Bollen, Nicolas P.B. and Mark A. Cohen. "Mutual Fund Attributes and Investor Behavior." Working Paper, May 24, 2004.

This strong study reviews investments and redemptions in a matched sample of socially screened and unscreened U.S. mutual funds. The study uses CRSP data for the 1980-2002 time period for conventional funds (N=348 in 1980 rising to 8,009 in 2002) and social funds as identified by the Social Investment Forum (N=7 in 1980 rising to 185 in 2002). Social funds are matched to conventional funds on the basis of their risk exposures, as measured by a Carhart model (risk metrics are Beta, Market Capitalization, Price/Book ratio, and a Momentum factor). After adjusting for these factors, the alphas of the social funds were higher than those of the conventional funds, although alphas were negative in both cases (p<0.0383 - Table 3).

Finds that "the monthly volatility of investor cash flows in SR funds is significantly lower than conventional flow volatility. This result suggests that the non-financial SR attribute regulates the speed with which investors reallocate capital among their investments."
Also finds, counterintuitively, that cash flows of SR funds are more sensitive to lagged performance than those of conventional funds, i.e. that social investors are more likely to react to recent performance than other investors. The authors offer two possible explanations. First, socially responsible investing might be viewed as a luxury good: citing work by Ait-Sahalia (2004), they note that consumption of luxury goods tends to rise as wealth rises and fall as wealth falls. Second, as a relatively new investment approach, investor beliefs about SRI are likely to be more diffuse than for conventional investments - as a result, newinformation is likely to be given more weight as investors learn and update their beliefs. This second explanation appears better supported by the data, given that younger funds exhibit the highest sensitivity. Performance sensitivity is also observed in older funds, however, leading the authors to comment that "at least some SR investors view their investment as consumption of a luxury good."

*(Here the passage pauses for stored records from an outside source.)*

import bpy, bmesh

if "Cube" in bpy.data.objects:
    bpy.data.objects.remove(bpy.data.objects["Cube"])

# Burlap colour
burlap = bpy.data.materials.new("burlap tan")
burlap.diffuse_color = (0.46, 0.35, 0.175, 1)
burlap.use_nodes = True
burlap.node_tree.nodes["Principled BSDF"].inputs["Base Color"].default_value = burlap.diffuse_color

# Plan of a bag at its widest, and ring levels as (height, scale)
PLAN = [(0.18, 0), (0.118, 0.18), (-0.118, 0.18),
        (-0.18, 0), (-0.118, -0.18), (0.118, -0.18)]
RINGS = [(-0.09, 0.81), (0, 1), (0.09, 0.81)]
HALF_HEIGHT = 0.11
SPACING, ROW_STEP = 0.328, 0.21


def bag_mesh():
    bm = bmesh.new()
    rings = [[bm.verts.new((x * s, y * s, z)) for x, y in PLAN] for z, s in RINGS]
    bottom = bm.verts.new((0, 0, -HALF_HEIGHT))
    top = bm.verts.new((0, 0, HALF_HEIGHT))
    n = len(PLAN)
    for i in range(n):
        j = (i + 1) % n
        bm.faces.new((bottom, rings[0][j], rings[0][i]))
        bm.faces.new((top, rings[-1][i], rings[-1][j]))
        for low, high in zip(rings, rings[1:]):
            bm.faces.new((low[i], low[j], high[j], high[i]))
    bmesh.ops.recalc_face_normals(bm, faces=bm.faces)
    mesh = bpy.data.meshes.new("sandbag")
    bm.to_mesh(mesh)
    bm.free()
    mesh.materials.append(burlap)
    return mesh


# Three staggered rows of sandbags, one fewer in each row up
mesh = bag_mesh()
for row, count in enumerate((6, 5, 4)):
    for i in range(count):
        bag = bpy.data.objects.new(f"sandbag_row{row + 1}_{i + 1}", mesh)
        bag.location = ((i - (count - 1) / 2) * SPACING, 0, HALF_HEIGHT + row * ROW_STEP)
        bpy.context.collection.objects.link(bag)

The authors conclude that "our results suggest that SR investors are just as concerned about the performance of their investment as investors in conventional funds, if not more so. Nonetheless, mutual funds companies, which continually compete to offer new funds in an effort to attract investor capital, can expect SR investors to be more loyal than investors in ordinary funds."

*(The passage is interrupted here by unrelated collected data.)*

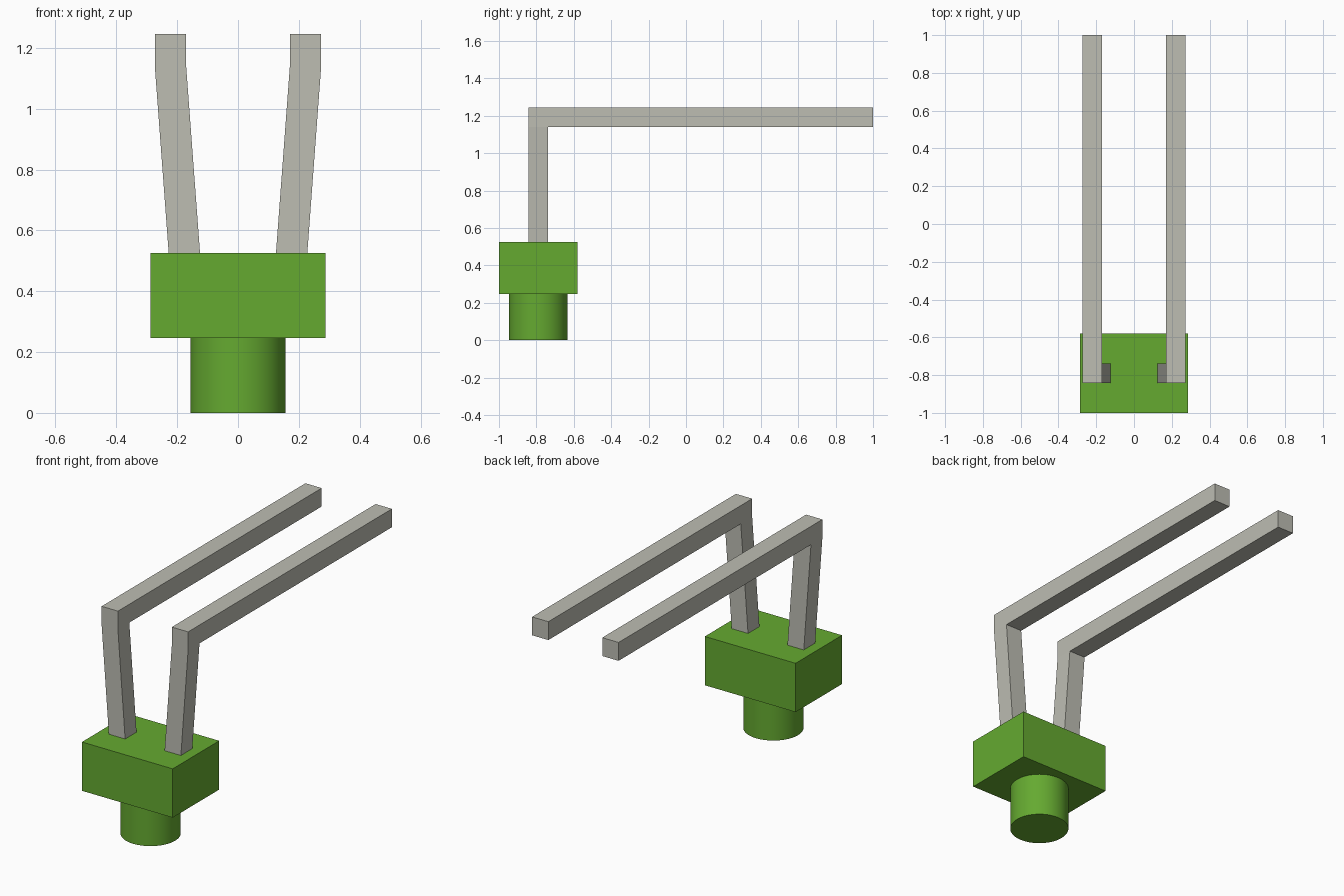
import bpy
import bmesh
from math import radians
from mathutils import Vector

cube = bpy.data.objects.get("Cube")
if cube:
    bpy.data.objects.remove(cube, do_unlink=True)


def make_material(name, rgb):
    mat = bpy.data.materials.new(name)
    mat.use_nodes = True
    mat.diffuse_color = (*rgb, 1)
    mat.node_tree.nodes["Principled BSDF"].inputs["Base Color"].default_value = (*rgb, 1)
    return mat


green = make_material("leaf green", (0.13, 0.40, 0.03))
grey = make_material("warm grey", (0.51, 0.51, 0.45))

BASE_Y = -0.79
BODY_BOTTOM, BODY_TOP = 0.247, 0.526
BAR_BOTTOM, BAR_TOP = 1.14, 1.245
HALF = 0.0515  # half thickness of the square arms

# Round plug under the body
bpy.ops.mesh.primitive_cylinder_add(vertices=64, radius=0.156, depth=BODY_BOTTOM,
                                    location=(0, BASE_Y, BODY_BOTTOM / 2))
plug = bpy.context.object
plug.name = "plug"
plug.data.materials.append(green)
bpy.ops.object.shade_smooth_by_angle(angle=radians(30))

# Block body
bpy.ops.mesh.primitive_cube_add(size=1, location=(0, BASE_Y, (BODY_BOTTOM + BODY_TOP) / 2))
body = bpy.context.object
body.name = "body"
body.scale = (0.574, 0.42, BODY_TOP - BODY_BOTTOM)
body.data.materials.append(green)


def make_arm(name, side):
    """Square post leaning outward, with a long bar running back from its top."""
    bm = bmesh.new()
    corners = [(-HALF, -HALF), (HALF, -HALF), (HALF, HALF), (-HALF, HALF)]
    rings = []
    for x, z in ((0.176, BODY_TOP - 0.005), (0.222, BAR_BOTTOM), (0.222, BAR_TOP)):
        rings.append([bm.verts.new((side * x + dx, BASE_Y + dy, z)) for dx, dy in corners])
    bm.faces.new(rings[0])
    bm.faces.new(rings[-1])
    for low, high in zip(rings, rings[1:]):
        for i in range(4):
            j = (i + 1) % 4
            bm.faces.new((low[i], low[j], high[j], high[i]))
    # Extrude the back of the elbow into the bar
    elbow = next(f for f in bm.faces
                 if set(f.verts) == {rings[1][2], rings[1][3], rings[2][2], rings[2][3]})
    new = bmesh.ops.extrude_face_region(bm, geom=[elbow])["geom"]
    bm.faces.remove(elbow)
    for v in new:
        if isinstance(v, bmesh.types.BMVert):
            v.co = Vector((v.co.x, 1.0, v.co.z))
    bmesh.ops.recalc_face_normals(bm, faces=bm.faces)
    mesh = bpy.data.meshes.new(name)
    bm.to_mesh(mesh)
    bm.free()
    mesh.materials.append(grey)
    bpy.context.collection.objects.link(bpy.data.objects.new(name, mesh))


make_arm("left_arm", 1)
make_arm("right_arm", -1)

This study received an honorable mention in the 2004 Moskowitz Prize competition.